        This entire situation was designed with the full intent of keeping whites out of schools, especially white males.

        People should take the time to look up the material gathered by Unz and MacDonald. Unz of course backed off a little bit on the barbs directed at his own, but the genie was out of the bottle. What the folks in charge want is some way, any way, to keep whites out, period. Affirmative Action, foreigners, and of course their own ethnic networking have done a very good job in helping them get close to achieving their ultimate goal; universities filled with everything but whites of European stock. Or maybe they’ll let a few white girls in, to be shiksa prey for the self chosen, the Africans, the hispanics, and whatever else ends up roaming these campuses.

      • Mrfinoni

        The Wasp elites have abandoned their own people in favor of globalism.

  • FeuerSalamander

    These institutions are committing treason, and they are doing it for money. They are taking the cash rich foreigners over American students who may need financial aid. Cash rich foreigners, from wealthy families, do not just pay more tuition, they also tend to make more donations later on, and their family is more likely to make “gifts” to the university in order to get a slow, less intelligent child into the university in the first place. In other words, they are taking BRIBES!

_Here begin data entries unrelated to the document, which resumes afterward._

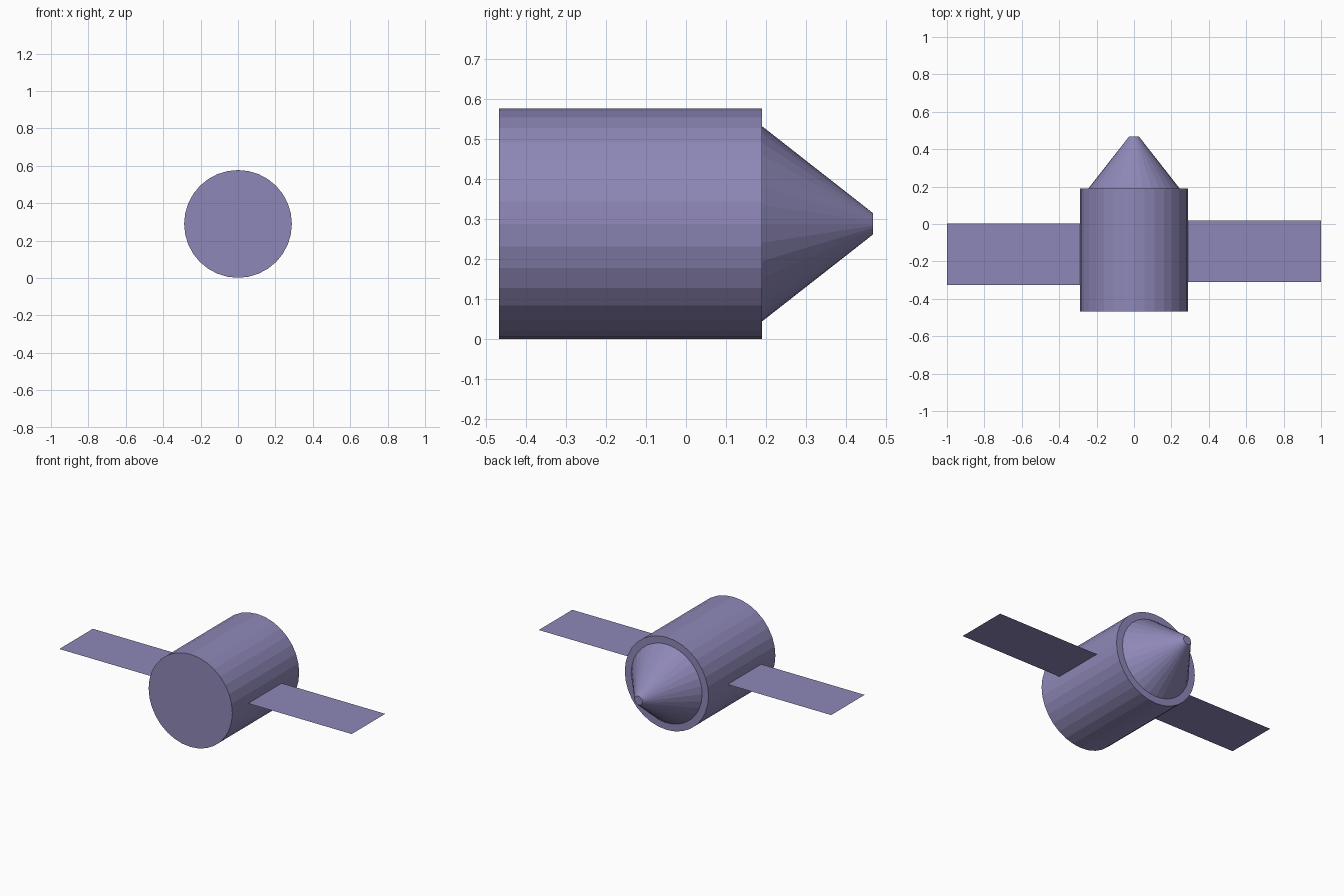
import bpy
import bmesh
from math import radians
from mathutils import Matrix, Vector

AXIS_Z = 0.289   # height of the body's centre line
RADIUS = 0.288
SIDES = 32

cube = bpy.data.objects.get("Cube")
if cube:
    bpy.data.objects.remove(cube, do_unlink=True)

violet = bpy.data.materials.new("dusty violet")
violet.use_nodes = True
COLOUR = (0.27, 0.245, 0.475, 1.0)
violet.diffuse_color = COLOUR
violet.node_tree.nodes["Principled BSDF"].inputs["Base Color"].default_value = COLOUR


def add_part(name, bm, location):
    mesh = bpy.data.meshes.new(name)
    bm.to_mesh(mesh)
    bm.free()
    mesh.materials.append(violet)
    obj = bpy.data.objects.new(name, mesh)
    obj.location = location
    bpy.context.collection.objects.link(obj)
    return obj


def round_part(name, y_front, y_back, r_front, r_back):
    """Faceted cylinder or cone lying along the y axis."""
    bm = bmesh.new()
    bmesh.ops.create_cone(bm, cap_ends=True, segments=SIDES, radius1=r_front,
                          radius2=r_back, depth=y_back - y_front,
                          matrix=Matrix.Rotation(radians(-90), 4, 'X'))
    return add_part(name, bm, (0, (y_front + y_back) / 2, AXIS_Z))


def panel(name, x_min, x_max, y_min, y_max):
    """Flat sheet level with the body's centre line."""
    bm = bmesh.new()
    bmesh.ops.create_grid(bm, x_segments=1, y_segments=1, size=0.5)
    bmesh.ops.scale(bm, vec=Vector((x_max - x_min, y_max - y_min, 1)), verts=bm.verts)
    return add_part(name, bm, ((x_min + x_max) / 2, (y_min + y_max) / 2, AXIS_Z))


# Body and blunt nose cone
round_part("body", -0.467, 0.19, RADIUS, RADIUS)
round_part("nose_cone", 0.19, 0.467, 0.244, 0.027)

# Side panels, slightly staggered along the body
panel("left_panel", RADIUS, 1.0, -0.311, 0.018)
panel("right_panel", -1.0, -RADIUS, -0.327, 0.002)
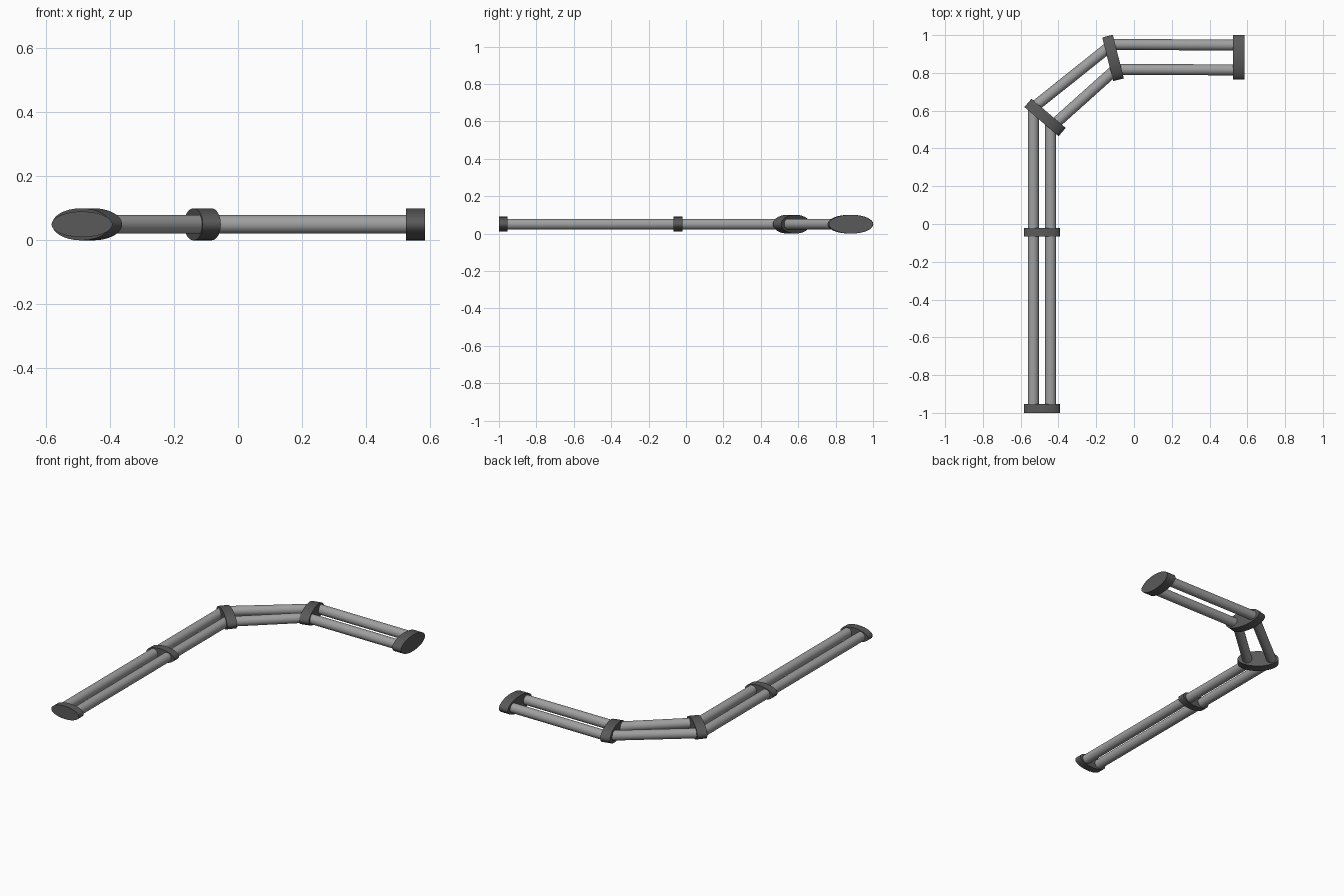
import bpy
from mathutils import Vector

if "Cube" in bpy.data.objects:
    bpy.data.objects.remove(bpy.data.objects["Cube"])

Z = 0.05          # centre height of everything
ROD_R = 0.029


def material(name, grey):
    m = bpy.data.materials.new(name)
    m.diffuse_color = (grey, grey, grey, 1)
    m.use_nodes = True
    m.node_tree.nodes["Principled BSDF"].inputs["Base Color"].default_value = m.diffuse_color
    return m


dark = material("dark_grey", 0.1)
light = material("light_grey", 0.35)


def cylinder(name, centre, axis, depth, half_w, half_h, mat):
    # Elliptical cylinder lying flat: axis in the xy plane, half_h is vertical
    bpy.ops.mesh.primitive_cylinder_add(vertices=48, radius=1, depth=depth)
    ob = bpy.context.object
    ob.name = name
    ob.scale = (half_w, half_h, 1)
    # local z along axis, local y straight up or down
    ob.rotation_euler = Vector((axis[0], axis[1], 0)).to_track_quat('Z', 'Y').to_euler()
    bpy.ops.object.transform_apply(location=False, rotation=False, scale=True)
    ob.location = (centre[0], centre[1], Z)
    ob.data.materials.append(mat)
    bpy.ops.object.shade_smooth_by_angle()
    return ob


# Oval brackets: centre, direction of the run through them, thickness, half width, half height
brackets = [
    ("front_end_bracket", (-0.487, -0.977), (0, 1), 0.046, 0.095, 0.04),
    ("middle_bracket", (-0.487, -0.043), (0, 1), 0.046, 0.095, 0.04),
    ("first_bend_bracket", (-0.471, 0.564), (0.65, 0.76), 0.058, 0.119, 0.05),
    ("second_bend_bracket", (-0.111, 0.879), (0.97, 0.245), 0.058, 0.119, 0.05),
    ("back_end_bracket", (0.554, 0.882), (1, 0), 0.06, 0.118, 0.05),
]
for name, c, axis, t, w, h in brackets:
    cylinder(name, c, axis, t, w, h, dark)

# Pairs of rods running between the brackets
rods = [
    ("outer_rod_1", (-0.533, -0.977), (-0.533, -0.043)),
    ("inner_rod_1", (-0.441, -0.977), (-0.441, -0.043)),
    ("outer_rod_2", (-0.533, -0.043), (-0.533, 0.615)),
    ("inner_rod_2", (-0.441, -0.043), (-0.441, 0.535)),
    ("outer_rod_3", (-0.535, 0.615), (-0.128, 0.94)),
    ("inner_rod_3", (-0.425, 0.525), (-0.098, 0.818)),
    ("outer_rod_4", (-0.128, 0.951), (0.554, 0.947)),
    ("inner_rod_4", (-0.098, 0.818), (0.554, 0.816)),
]
for name, a, b in rods:
    a, b = Vector(a), Vector(b)
    cylinder(name, (a + b) / 2, b - a, (b - a).length, ROD_R, ROD_R, light)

  • It’s even worse than this. Look up the Espenshade-Radford study about Ivy league admissions. It’s not just that “Americans” are finding it harder to get into the Ivies. It’s that non-Jewish white students who don’t have some sort of legacy hook and whose activities are “proletarian” thinks like 4-H, FFA, ROTC have very low odds to get in.

    • Strike_Team

      It’s even worse than that. And as pointed out by “Yggdrasil” years ago, the Ivy League schools hate whites from the big cities, because the folks in charge know that these kids, no matter what brain-washing they’ve received, might be too aware of certain racial realities, having “seen things” while growing up.

      • Person of Whiteness

        It’s not even speculative. There are studies that show that White kids in schools with more blacks tend to have lower opinions of blacks.

  • Mrfinoni

    The elite schools have become a place for the children of the global elite to network, including a percentage of American Black underclass. This is what the British and the French did for centuries when they ran their colonies. They needed an elite middle class from the host country to make it feasible. With global economics their is no loyalty to nationhood but the future leaders need to make business contacts.

  • tevra

    60 years old and one of the few from my generation free of bigotry BECAUSE I went to school with blacks, Asians, Mexicans and Native Americans. my best friend was Native American..we didn’t have that term yet we still said Indian…my first girl friends were Black, Mexican and Japanese and I eventually married a Korean. I am sad to say that some of my relatives of all ages who went to white only schools are quite racist but I am not the only one in the family in what was once called a “mixed marriage” which is the future of the world…….one day there will be only one race and we will all be a shade of tan…something like Philippines.

  • tevra

    it was unthinkable not long ago to hear people talk about “Jews” like this in public unless it was at a rally for Der Fuhrer.